**About this task**
Set down exactly the entries below, beginning at their first line and ending at the line with "opening towards +z".

### Record set ###

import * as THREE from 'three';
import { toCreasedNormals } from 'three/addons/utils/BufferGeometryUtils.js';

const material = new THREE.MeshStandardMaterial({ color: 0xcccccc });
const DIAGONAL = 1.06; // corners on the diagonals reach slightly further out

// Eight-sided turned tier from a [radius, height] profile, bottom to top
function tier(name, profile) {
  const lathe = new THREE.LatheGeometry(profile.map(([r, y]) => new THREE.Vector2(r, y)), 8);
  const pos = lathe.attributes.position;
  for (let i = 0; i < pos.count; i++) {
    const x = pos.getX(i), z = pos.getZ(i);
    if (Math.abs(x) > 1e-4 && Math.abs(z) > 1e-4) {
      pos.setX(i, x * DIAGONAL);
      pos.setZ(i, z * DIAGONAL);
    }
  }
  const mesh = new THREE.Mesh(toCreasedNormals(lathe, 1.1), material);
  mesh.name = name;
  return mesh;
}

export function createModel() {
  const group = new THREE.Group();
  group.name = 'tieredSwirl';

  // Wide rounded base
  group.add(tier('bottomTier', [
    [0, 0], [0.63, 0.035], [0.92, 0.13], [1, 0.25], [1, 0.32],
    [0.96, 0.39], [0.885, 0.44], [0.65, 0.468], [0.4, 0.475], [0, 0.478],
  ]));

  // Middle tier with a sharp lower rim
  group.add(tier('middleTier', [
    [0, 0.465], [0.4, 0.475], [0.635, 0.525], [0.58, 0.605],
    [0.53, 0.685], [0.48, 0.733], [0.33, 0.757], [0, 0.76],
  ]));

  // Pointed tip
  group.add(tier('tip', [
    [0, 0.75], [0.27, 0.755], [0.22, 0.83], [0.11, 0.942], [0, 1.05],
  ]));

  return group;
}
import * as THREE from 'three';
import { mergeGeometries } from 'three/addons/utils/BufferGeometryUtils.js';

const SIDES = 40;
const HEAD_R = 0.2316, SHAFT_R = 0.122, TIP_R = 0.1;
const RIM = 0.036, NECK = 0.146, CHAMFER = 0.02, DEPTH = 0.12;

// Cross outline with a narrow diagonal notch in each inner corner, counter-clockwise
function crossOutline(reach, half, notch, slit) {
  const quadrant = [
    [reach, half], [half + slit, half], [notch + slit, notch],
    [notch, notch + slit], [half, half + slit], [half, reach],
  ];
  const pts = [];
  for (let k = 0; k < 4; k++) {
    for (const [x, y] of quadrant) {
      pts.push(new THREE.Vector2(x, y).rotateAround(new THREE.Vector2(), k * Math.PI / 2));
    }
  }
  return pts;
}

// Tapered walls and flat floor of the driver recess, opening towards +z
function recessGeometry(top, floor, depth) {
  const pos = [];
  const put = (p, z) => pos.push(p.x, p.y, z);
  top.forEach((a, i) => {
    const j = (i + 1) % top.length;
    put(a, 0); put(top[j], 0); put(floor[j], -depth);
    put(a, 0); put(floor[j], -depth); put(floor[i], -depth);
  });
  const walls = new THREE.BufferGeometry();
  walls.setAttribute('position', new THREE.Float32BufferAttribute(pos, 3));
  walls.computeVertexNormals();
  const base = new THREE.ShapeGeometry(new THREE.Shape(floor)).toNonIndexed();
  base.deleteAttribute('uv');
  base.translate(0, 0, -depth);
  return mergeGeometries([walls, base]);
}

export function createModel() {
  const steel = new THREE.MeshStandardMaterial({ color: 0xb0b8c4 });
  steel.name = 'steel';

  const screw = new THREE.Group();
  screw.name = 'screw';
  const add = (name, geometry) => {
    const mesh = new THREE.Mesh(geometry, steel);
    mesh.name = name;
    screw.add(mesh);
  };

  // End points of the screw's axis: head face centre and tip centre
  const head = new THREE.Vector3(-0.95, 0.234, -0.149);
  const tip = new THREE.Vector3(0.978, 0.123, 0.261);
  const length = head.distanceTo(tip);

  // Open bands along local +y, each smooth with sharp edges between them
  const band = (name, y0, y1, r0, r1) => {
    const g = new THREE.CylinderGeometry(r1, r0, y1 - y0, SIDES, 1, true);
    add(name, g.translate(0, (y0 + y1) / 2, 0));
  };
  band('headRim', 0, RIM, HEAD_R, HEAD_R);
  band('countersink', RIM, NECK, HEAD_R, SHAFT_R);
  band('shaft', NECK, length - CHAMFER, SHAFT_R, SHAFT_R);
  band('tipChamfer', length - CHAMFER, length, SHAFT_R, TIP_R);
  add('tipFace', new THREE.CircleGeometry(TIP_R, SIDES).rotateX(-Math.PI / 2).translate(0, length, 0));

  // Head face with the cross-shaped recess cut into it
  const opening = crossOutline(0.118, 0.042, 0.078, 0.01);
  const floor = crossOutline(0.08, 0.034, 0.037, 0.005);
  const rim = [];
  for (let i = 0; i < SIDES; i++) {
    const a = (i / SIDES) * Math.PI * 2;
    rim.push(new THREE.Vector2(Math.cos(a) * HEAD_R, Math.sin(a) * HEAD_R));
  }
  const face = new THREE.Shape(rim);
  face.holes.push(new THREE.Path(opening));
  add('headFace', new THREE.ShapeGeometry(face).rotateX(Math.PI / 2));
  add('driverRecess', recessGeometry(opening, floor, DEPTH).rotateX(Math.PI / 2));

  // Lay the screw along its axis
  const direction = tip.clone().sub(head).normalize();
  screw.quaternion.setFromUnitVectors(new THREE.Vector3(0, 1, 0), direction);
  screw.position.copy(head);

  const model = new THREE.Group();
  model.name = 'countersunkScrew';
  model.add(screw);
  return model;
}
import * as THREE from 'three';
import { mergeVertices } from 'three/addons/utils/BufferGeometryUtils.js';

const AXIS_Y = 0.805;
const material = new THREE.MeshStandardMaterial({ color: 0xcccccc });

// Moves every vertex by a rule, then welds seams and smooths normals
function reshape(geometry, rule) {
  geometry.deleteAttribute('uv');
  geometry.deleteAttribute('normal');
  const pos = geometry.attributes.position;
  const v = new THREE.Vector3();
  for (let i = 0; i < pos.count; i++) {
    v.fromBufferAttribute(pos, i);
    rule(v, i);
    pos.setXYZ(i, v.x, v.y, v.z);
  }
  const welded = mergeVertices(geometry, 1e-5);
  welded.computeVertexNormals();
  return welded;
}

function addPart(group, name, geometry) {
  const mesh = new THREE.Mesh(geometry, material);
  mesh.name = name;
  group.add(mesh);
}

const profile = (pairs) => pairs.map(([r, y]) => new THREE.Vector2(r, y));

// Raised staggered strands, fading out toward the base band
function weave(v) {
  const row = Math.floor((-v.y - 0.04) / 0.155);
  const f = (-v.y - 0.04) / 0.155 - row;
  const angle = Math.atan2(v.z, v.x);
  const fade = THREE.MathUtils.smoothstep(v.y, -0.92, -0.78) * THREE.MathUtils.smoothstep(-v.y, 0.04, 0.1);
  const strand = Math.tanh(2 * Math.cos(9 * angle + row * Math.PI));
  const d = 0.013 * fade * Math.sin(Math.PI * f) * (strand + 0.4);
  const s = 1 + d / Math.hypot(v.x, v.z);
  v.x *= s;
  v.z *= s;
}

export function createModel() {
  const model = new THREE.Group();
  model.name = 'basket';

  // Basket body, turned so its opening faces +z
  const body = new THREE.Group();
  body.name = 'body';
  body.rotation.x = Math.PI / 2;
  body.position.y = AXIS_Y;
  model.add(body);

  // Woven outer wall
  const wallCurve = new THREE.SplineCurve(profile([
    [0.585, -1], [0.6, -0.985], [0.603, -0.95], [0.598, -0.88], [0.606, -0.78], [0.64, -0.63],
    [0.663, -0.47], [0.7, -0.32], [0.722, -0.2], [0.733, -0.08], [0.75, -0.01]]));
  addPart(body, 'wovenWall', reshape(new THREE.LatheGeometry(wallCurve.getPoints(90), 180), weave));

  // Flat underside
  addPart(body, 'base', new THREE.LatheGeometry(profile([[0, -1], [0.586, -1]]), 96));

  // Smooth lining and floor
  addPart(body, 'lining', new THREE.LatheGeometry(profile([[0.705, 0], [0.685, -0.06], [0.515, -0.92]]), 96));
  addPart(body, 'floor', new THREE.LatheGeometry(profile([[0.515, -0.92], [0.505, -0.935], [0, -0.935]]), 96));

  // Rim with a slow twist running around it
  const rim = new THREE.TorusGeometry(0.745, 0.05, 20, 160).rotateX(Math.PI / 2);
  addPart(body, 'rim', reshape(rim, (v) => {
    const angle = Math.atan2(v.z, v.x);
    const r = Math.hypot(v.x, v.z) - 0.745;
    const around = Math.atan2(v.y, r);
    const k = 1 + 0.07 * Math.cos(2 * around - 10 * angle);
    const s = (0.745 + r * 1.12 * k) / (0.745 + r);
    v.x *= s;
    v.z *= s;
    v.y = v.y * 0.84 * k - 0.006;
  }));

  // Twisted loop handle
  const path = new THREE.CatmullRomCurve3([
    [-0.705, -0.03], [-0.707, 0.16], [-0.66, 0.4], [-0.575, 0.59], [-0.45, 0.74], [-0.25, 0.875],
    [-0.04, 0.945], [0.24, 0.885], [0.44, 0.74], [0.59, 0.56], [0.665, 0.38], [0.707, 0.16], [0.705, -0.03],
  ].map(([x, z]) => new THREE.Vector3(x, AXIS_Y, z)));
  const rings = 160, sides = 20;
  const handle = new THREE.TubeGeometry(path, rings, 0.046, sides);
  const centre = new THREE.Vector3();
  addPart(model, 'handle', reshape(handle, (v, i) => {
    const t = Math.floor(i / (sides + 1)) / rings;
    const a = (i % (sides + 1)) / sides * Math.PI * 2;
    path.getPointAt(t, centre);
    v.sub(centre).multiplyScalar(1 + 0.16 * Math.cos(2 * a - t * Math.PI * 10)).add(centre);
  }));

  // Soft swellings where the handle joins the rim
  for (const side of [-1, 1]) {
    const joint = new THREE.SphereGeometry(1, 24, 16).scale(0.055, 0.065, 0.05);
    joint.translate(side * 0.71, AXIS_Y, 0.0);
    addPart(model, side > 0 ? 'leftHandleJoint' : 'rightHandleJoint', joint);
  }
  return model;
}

###

**Task output**
import * as THREE from 'three';
import { toCreasedNormals } from 'three/addons/utils/BufferGeometryUtils.js';

const material = new THREE.MeshStandardMaterial({ color: 0xcccccc });
const DIAGONAL = 1.06; // corners on the diagonals reach slightly further out

// Eight-sided turned tier from a [radius, height] profile, bottom to top
function tier(name, profile) {
  const lathe = new THREE.LatheGeometry(profile.map(([r, y]) => new THREE.Vector2(r, y)), 8);
  const pos = lathe.attributes.position;
  for (let i = 0; i < pos.count; i++) {
    const x = pos.getX(i), z = pos.getZ(i);
    if (Math.abs(x) > 1e-4 && Math.abs(z) > 1e-4) {
      pos.setX(i, x * DIAGONAL);
      pos.setZ(i, z * DIAGONAL);
    }
  }
  const mesh = new THREE.Mesh(toCreasedNormals(lathe, 1.1), material);
  mesh.name = name;
  return mesh;
}

export function createModel() {
  const group = new THREE.Group();
  group.name = 'tieredSwirl';

  // Wide rounded base
  group.add(tier('bottomTier', [
    [0, 0], [0.63, 0.035], [0.92, 0.13], [1, 0.25], [1, 0.32],
    [0.96, 0.39], [0.885, 0.44], [0.65, 0.468], [0.4, 0.475], [0, 0.478],
  ]));

  // Middle tier with a sharp lower rim
  group.add(tier('middleTier', [
    [0, 0.465], [0.4, 0.475], [0.635, 0.525], [0.58, 0.605],
    [0.53, 0.685], [0.48, 0.733], [0.33, 0.757], [0, 0.76],
  ]));

  // Pointed tip
  group.add(tier('tip', [
    [0, 0.75], [0.27, 0.755], [0.22, 0.83], [0.11, 0.942], [0, 1.05],
  ]));

  return group;
}
import * as THREE from 'three';
import { mergeGeometries } from 'three/addons/utils/BufferGeometryUtils.js';

const SIDES = 40;
const HEAD_R = 0.2316, SHAFT_R = 0.122, TIP_R = 0.1;
const RIM = 0.036, NECK = 0.146, CHAMFER = 0.02, DEPTH = 0.12;

// Cross outline with a narrow diagonal notch in each inner corner, counter-clockwise
function crossOutline(reach, half, notch, slit) {
  const quadrant = [
    [reach, half], [half + slit, half], [notch + slit, notch],
    [notch, notch + slit], [half, half + slit], [half, reach],
  ];
  const pts = [];
  for (let k = 0; k < 4; k++) {
    for (const [x, y] of quadrant) {
      pts.push(new THREE.Vector2(x, y).rotateAround(new THREE.Vector2(), k * Math.PI / 2));
    }
  }
  return pts;
}

// Tapered walls and flat floor of the driver recess, opening towards +z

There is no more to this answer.